To take your class or department on a trip to public lands, FLC needs to acquire permits from the agency that manages that land. Use these pages and forms to facilitate the process.
In short, land management agencies are tasked with different sets of priorities and goals for the land they manage. The US Forest Service (USFS) and Bureau of Land Management (BLM), for instance, manage often competing interests in the use of the land (e.g. energy development and cultural resource preservation). Additionally, tracts of land within and across spans of BLM or USFS land may carry wilderness or other designations that indicate additional usage parameters.
As individuals, we have access to these lands with a wide degree of latitude. As groups, however, we impact the land, and other people using the land, more heavily and require special consideration.
In addition to whatever content you’ll cover on your trip, you’ll need to do some research about the place you intend to go in order to submit a successful request for a permit. Read these tips.
Get your request into the FLC Permitting Coordinator at least 6 months before the start of your trip. More advance notice is better in the event we need to make modifications.
You’ll need to be able to articulate to the land management agency the value of your proposal as it relates to their mission—similar to a grant proposal. You will want to speak to the following points:
Land management agencies require exact locations. In order to facilitate FLC’s communication with land agencies, we’ve implemented an internal procedure for this aspect. When you submit your form to our Permitting Coordinator, you’ll be asked to use a specific online mapping tool, CalTOPO. Please watch this video for instructions and tips.
FLC’s Permitting Coordinator is the liaison between the College and land management agencies. Use the form on this site to provide the Permitting Coordinator with sufficient information to submit your permit application. The form is designed to prompt you for the commonly required information, but we may request additional information.
Submit permit request
It may be several months before we hear back from the land management agency.

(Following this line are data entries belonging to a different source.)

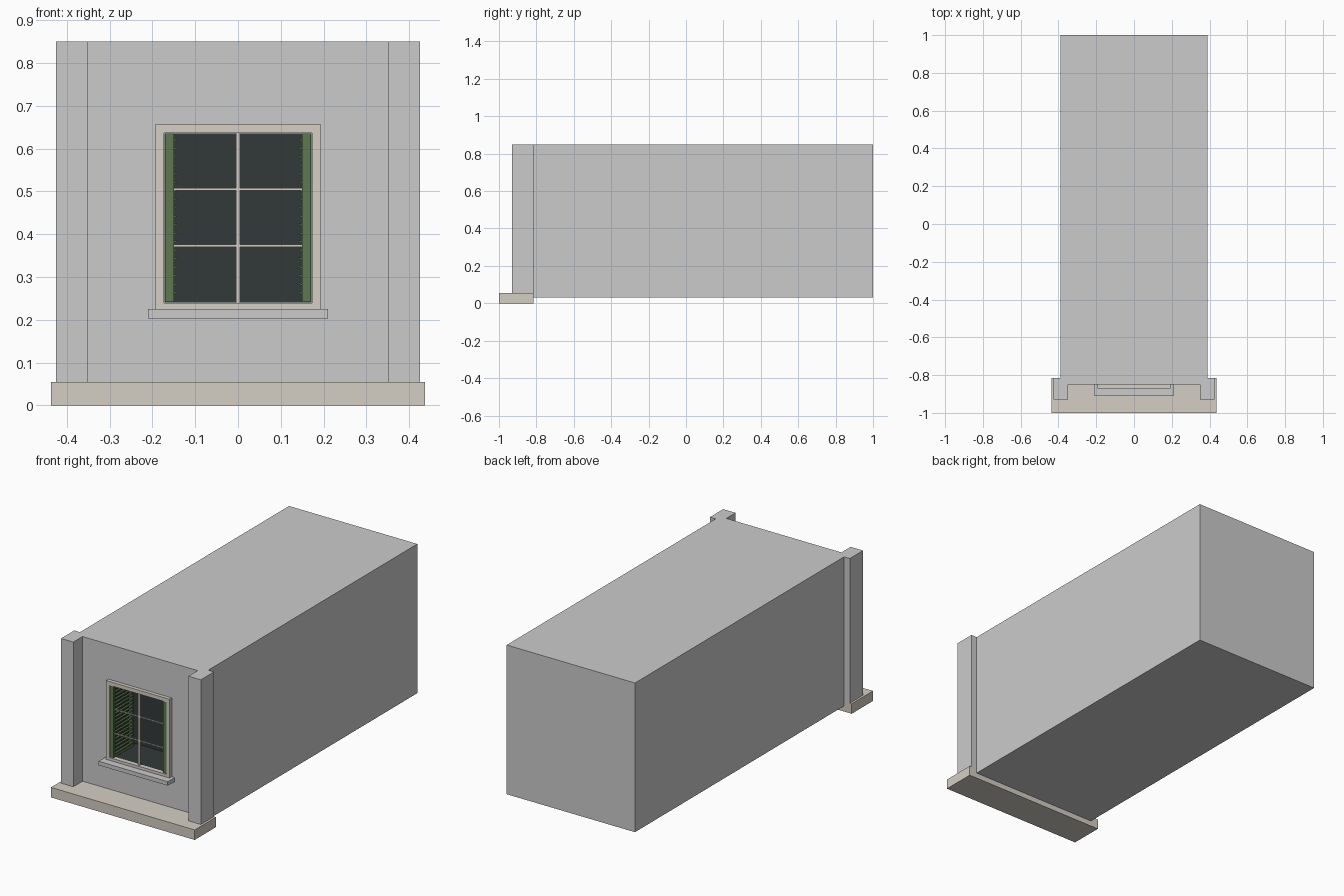
import bpy, bmesh, math
from mathutils import Matrix

if "Cube" in bpy.data.objects:
    bpy.data.objects.remove(bpy.data.objects["Cube"])


def material(name, rgb):
    m = bpy.data.materials.new(name)
    m.diffuse_color = (*rgb, 1)
    m.use_nodes = True
    m.node_tree.nodes["Principled BSDF"].inputs["Base Color"].default_value = m.diffuse_color
    return m


STONE = material("stone", (0.66, 0.62, 0.55))
FRAME = material("frame_stone", (0.66, 0.62, 0.56))
GREEN = material("green_paint", (0.11, 0.19, 0.08))
DARK = material("dark_interior", (0.032, 0.04, 0.042))


def add_box(bm, x, y, z, tilt=0.0):
    """Box from (min, max) ranges, optionally tilted about the y axis."""
    size = [b - a for a, b in (x, y, z)]
    mid = [(a + b) / 2 for a, b in (x, y, z)]
    mat = Matrix.Translation(mid) @ Matrix.Rotation(tilt, 4, 'Y') @ Matrix.Diagonal((*size, 1))
    return bmesh.ops.create_cube(bm, size=1, matrix=mat)["verts"]


def finish(name, bm, mat=None):
    me = bpy.data.meshes.new(name)
    bm.to_mesh(me)
    bm.free()
    ob = bpy.data.objects.new(name, me)
    bpy.context.collection.objects.link(ob)
    if mat:
        me.materials.append(mat)
    return ob


def boxes(name, parts, mat=None):
    bm = bmesh.new()
    for p in parts:
        add_box(bm, *p)
    return finish(name, bm, mat)


W, Z0, Z1 = 0.173, 0.24, 0.637          # window opening
WALL, BACK = -0.85, -0.66               # wall face, back of the recess

# Long building body with a window recess
body = boxes("building_body", [((-0.39, 0.39), (WALL, 1.0), (0.03, 0.85))])
cutter = boxes("recess_cutter", [((-W, W), (-0.95, BACK), (Z0, Z1))])
cutter.hide_render = True
cutter.hide_set(True)
cut = body.modifiers.new("window_recess", 'BOOLEAN')
cut.object = cutter
cut.solver = 'EXACT'

# Corner pilasters and plinth
for side, s in (("left", -1), ("right", 1)):
    boxes("pilaster_" + side,
          [(sorted((s * 0.35, s * 0.425)), (-0.93, -0.815), (0.055, 0.85))])
boxes("plinth", [((-0.437, 0.437), (-1.0, -0.815), (0.0, 0.055))], STONE)

# Window surround, sill and glazing bars
boxes("window_frame", [
    ((-0.193, -W), (-0.87, WALL), (0.225, 0.658)),
    ((W, 0.193), (-0.87, WALL), (0.225, 0.658)),
    ((-W, W), (-0.87, WALL), (Z1, 0.658)),
    ((-W, W), (-0.87, WALL), (0.225, Z0))], FRAME)
boxes("window_sill", [((-0.21, 0.21), (-0.91, WALL), (0.203, 0.225))])
boxes("glazing_bars",
      [((-0.005, 0.005), (-0.86, -0.85), (Z0, Z1))] +
      [((-0.15, 0.15), (-0.858, -0.852), (z - 0.003, z + 0.003)) for z in (0.373, 0.505)],
      FRAME)

# Dark recess lining, open towards the front
bm = bmesh.new()
e = 0.001
add_box(bm, (-W + e, W - e), (WALL + e, BACK - e), (Z0 + e, Z1 - e))
bm.normal_update()
bmesh.ops.delete(bm, geom=[f for f in bm.faces if f.normal.y < -0.9], context='FACES')
bmesh.ops.reverse_faces(bm, faces=bm.faces[:])
finish("recess_lining", bm, DARK)

# Louvred shutters folded inward against the recess sides
for side, s in (("left", -1), ("right", 1)):
    x = sorted((s * 0.171, s * 0.150))
    y0, y1 = -0.866, -0.69
    bm = bmesh.new()
    for y in ((y0, y0 + 0.014), (y1 - 0.014, y1)):
        add_box(bm, x, y, (Z0 + 0.002, Z1 - 0.002))
    for z in ((Z0 + 0.002, Z0 + 0.014), (Z1 - 0.014, Z1 - 0.002)):
        add_box(bm, x, (y0 + 0.014, y1 - 0.014), z)
    n = 19
    for i in range(n):
        z = Z0 + 0.02 + i * (Z1 - Z0 - 0.04) / (n - 1)
        add_box(bm, sorted((s * 0.168, s * 0.141)), (y0 + 0.012, y1 - 0.012),
                (z - 0.002, z + 0.002), s * math.radians(25))
    finish("shutter_" + side, bm, GREEN)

It may require additional time and information before a permit is issued. Additionally, the permit request may be denied. If your request is denied, we’ll work with you to resubmit an updated and edited version.
Following your trip, you’ll be asked to submit a very brief form that describes any differences in how the trip actually played out from what you’d planned (e.g. actual number of people on the trip after any cancellations) and any incidents or near-misses.
Submit post-trip form